An Al Jazeera TV programme quoted the head of the Islamic Movement in Israel, Sheikh Raed Salah, "accusing the Israeli intelligence services of complicity in organised crime against the Arab community".
The programme also quoted a former official from Shin Bet, Israel's internal security agency, who said on condition of anonymity that "the [Israeli] army is one of the most important sources of weapons for the gangs inside Israel".
Al Jazeera referred to leaked documents that revealed that Suleiman Agbaria, one of the leaders of the Islamic Movement and a former mayor of Umm al-Fahm, had been under surveillance by Israeli intelligence officers before an assassination attempt targeted him.
On 7 January 2021, unidentified gunmen shot and seriously wounded Agbaria.
About 1.9 million Palestinians live in Israel, comprising a fifth of its population, and are descended from about 154,000 Palestinian families who did not leave their lands during the establishment of the Israeli state in 1948.
For years, Palestinians inside Israel have accused the police of "deliberately failing to combat crime within the Arab community". In the past several months, Palestinians have been demonstrating against escalating violence and widespread crime.
Jordan food prices spike ahead of Ramadan
The prices of many food commodities in Jordan have increased sharply in recent days, a few weeks before the Muslim fasting month of Ramadan, amid accusations that prominent traders are manipulating prices and establishing monopolies on certain products.
The Jordanian government has, meanwhile, been trying to control the increase in prices to contain popular discontent, reported the London-based Al-Araby Al-Jadeed newspaper.
The prices of basic food commodities, including vegetable oils, sugar, rice, chicken and some types of vegetables and fruits, have increased by between 40 and 70 percent.
The government attributed the increases to the rise in commodity prices globally, while retailers and restaurant owners have accused businesses of reducing supplies and withholding goods in order to raise prices during Ramadan, which will start by mid-April and usually sees an increase in consumer demand.

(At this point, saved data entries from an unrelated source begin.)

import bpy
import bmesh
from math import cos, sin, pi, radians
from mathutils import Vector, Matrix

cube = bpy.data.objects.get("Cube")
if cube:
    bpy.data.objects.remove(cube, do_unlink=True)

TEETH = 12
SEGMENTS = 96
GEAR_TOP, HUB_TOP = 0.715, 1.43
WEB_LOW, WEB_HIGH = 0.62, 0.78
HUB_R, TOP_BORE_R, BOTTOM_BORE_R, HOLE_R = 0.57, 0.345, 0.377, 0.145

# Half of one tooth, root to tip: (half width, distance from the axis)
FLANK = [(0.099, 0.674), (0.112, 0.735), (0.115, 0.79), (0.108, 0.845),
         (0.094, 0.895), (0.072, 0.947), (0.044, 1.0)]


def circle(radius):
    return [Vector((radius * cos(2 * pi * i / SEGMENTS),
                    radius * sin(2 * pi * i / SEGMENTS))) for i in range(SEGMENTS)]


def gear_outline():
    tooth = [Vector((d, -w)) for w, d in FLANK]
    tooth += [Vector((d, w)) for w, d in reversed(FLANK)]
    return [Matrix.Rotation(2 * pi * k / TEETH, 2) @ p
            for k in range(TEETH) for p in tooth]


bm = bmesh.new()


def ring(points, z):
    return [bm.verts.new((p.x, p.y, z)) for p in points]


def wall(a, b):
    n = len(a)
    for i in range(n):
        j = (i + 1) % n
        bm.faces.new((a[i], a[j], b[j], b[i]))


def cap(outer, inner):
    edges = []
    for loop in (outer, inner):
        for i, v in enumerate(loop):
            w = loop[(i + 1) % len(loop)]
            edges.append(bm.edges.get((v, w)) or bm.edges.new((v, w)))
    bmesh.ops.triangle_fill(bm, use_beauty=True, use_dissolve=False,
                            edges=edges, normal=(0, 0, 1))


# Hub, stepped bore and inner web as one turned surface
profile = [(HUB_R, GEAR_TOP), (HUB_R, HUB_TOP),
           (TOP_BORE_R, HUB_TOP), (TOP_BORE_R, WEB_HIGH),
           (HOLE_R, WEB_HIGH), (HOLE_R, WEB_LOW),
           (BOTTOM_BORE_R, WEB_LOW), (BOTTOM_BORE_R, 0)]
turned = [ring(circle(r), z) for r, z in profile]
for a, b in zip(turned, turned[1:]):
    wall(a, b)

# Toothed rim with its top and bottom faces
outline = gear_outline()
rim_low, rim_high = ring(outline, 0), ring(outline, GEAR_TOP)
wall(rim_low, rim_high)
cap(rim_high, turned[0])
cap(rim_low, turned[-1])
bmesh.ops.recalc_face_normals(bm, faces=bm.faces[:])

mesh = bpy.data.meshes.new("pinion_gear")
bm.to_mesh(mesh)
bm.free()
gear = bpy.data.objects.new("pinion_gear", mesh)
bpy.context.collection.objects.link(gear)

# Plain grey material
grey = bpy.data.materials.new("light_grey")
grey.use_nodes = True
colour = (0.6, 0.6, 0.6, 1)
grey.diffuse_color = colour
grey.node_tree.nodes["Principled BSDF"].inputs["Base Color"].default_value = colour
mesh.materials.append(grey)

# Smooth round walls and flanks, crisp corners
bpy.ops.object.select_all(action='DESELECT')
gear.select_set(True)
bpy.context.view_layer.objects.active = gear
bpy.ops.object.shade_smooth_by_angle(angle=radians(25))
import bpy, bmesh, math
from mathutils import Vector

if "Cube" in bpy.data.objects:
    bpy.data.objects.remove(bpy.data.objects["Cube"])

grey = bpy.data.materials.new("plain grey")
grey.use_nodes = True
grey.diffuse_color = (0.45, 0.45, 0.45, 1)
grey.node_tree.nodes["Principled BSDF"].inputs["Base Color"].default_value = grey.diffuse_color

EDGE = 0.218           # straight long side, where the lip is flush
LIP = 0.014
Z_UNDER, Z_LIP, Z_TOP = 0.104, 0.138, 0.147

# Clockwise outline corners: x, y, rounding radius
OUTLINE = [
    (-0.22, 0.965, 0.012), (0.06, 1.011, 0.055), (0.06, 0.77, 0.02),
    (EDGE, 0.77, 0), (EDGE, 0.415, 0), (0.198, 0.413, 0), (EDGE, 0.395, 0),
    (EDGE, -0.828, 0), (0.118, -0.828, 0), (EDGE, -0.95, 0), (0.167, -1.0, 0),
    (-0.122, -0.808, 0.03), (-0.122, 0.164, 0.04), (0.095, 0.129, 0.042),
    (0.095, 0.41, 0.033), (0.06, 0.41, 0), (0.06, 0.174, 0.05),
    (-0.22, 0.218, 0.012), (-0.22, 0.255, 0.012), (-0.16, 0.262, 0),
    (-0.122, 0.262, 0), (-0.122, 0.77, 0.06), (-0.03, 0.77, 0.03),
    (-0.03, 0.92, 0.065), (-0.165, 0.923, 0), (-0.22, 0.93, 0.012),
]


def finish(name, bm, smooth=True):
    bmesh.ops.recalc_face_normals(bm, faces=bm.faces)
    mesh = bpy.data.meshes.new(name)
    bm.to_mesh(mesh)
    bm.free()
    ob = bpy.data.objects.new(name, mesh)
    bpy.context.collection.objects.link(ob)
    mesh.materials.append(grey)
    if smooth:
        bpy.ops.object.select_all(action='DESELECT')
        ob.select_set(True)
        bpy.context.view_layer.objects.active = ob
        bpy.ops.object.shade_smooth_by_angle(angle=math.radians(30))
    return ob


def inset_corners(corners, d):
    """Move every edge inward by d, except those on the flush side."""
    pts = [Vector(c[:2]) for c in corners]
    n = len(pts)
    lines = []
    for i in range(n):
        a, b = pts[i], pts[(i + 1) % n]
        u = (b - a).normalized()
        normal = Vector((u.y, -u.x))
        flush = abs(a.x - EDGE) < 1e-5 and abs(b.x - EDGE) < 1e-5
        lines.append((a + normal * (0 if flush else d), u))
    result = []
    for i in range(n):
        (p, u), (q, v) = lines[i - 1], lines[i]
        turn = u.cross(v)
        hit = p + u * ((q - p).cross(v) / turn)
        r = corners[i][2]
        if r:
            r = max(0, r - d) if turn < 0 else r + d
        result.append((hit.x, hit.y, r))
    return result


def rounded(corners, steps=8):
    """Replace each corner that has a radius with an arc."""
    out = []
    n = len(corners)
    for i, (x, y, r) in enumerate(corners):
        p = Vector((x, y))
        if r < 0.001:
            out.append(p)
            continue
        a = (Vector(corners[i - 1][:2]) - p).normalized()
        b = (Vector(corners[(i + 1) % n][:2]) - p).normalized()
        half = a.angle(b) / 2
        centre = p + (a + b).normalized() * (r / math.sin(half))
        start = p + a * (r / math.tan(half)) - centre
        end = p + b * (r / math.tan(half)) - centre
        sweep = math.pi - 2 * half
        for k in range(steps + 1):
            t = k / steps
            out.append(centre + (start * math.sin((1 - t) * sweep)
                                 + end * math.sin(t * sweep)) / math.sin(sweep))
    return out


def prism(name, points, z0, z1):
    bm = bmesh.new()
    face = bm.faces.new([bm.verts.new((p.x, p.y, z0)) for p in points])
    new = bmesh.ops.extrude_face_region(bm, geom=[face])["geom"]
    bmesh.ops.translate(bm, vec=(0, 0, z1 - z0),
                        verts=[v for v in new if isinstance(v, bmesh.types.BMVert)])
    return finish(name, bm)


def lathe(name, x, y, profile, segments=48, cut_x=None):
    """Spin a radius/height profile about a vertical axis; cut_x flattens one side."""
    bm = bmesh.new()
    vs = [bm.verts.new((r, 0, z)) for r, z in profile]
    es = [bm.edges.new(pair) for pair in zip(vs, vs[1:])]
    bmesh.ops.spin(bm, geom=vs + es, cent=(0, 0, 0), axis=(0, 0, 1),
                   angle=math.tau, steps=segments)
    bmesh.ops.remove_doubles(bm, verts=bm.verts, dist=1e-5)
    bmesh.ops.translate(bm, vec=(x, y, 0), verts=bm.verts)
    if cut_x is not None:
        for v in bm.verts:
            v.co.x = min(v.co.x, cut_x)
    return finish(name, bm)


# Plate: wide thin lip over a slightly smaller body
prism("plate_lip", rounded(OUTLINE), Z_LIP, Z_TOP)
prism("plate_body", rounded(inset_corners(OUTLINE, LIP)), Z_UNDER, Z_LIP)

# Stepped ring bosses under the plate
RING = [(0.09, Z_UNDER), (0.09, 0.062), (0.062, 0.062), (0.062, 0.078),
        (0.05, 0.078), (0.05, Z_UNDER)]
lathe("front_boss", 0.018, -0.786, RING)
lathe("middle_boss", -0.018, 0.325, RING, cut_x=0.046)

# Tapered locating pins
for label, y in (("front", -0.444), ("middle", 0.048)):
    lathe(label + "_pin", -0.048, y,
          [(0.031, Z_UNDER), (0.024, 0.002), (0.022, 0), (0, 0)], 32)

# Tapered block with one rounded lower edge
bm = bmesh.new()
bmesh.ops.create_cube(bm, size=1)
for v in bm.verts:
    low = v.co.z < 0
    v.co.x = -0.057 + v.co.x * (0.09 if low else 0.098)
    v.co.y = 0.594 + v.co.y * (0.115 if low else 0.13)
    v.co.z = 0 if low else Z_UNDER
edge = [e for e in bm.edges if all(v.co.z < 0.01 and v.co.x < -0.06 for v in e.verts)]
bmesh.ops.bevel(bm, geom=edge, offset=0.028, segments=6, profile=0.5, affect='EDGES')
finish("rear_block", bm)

The unusual price hikes of some agricultural products have led the Ministry of Agriculture to rescind the suspension of some agricultural imports, such as oranges and bananas, which have seen price rises exceeding 200 percent.
"Food merchants and some workers in the field of food processing accumulate and monopolise large quantities of basic supplies, which has contributed to the inflation in prices of many commodities recently," the head of the Jordanian Union of Restaurants and Confectionery Proprietors, Omar al-Awad, was quoted as saying.
According to official data, Jordan imports a large proportion of its food, while maintaining self-sufficiency in commodities such as eggs and some varieties of vegetables.
*Arabic press review is a digest of reports that are not independently verified as accurate by Middle East Eye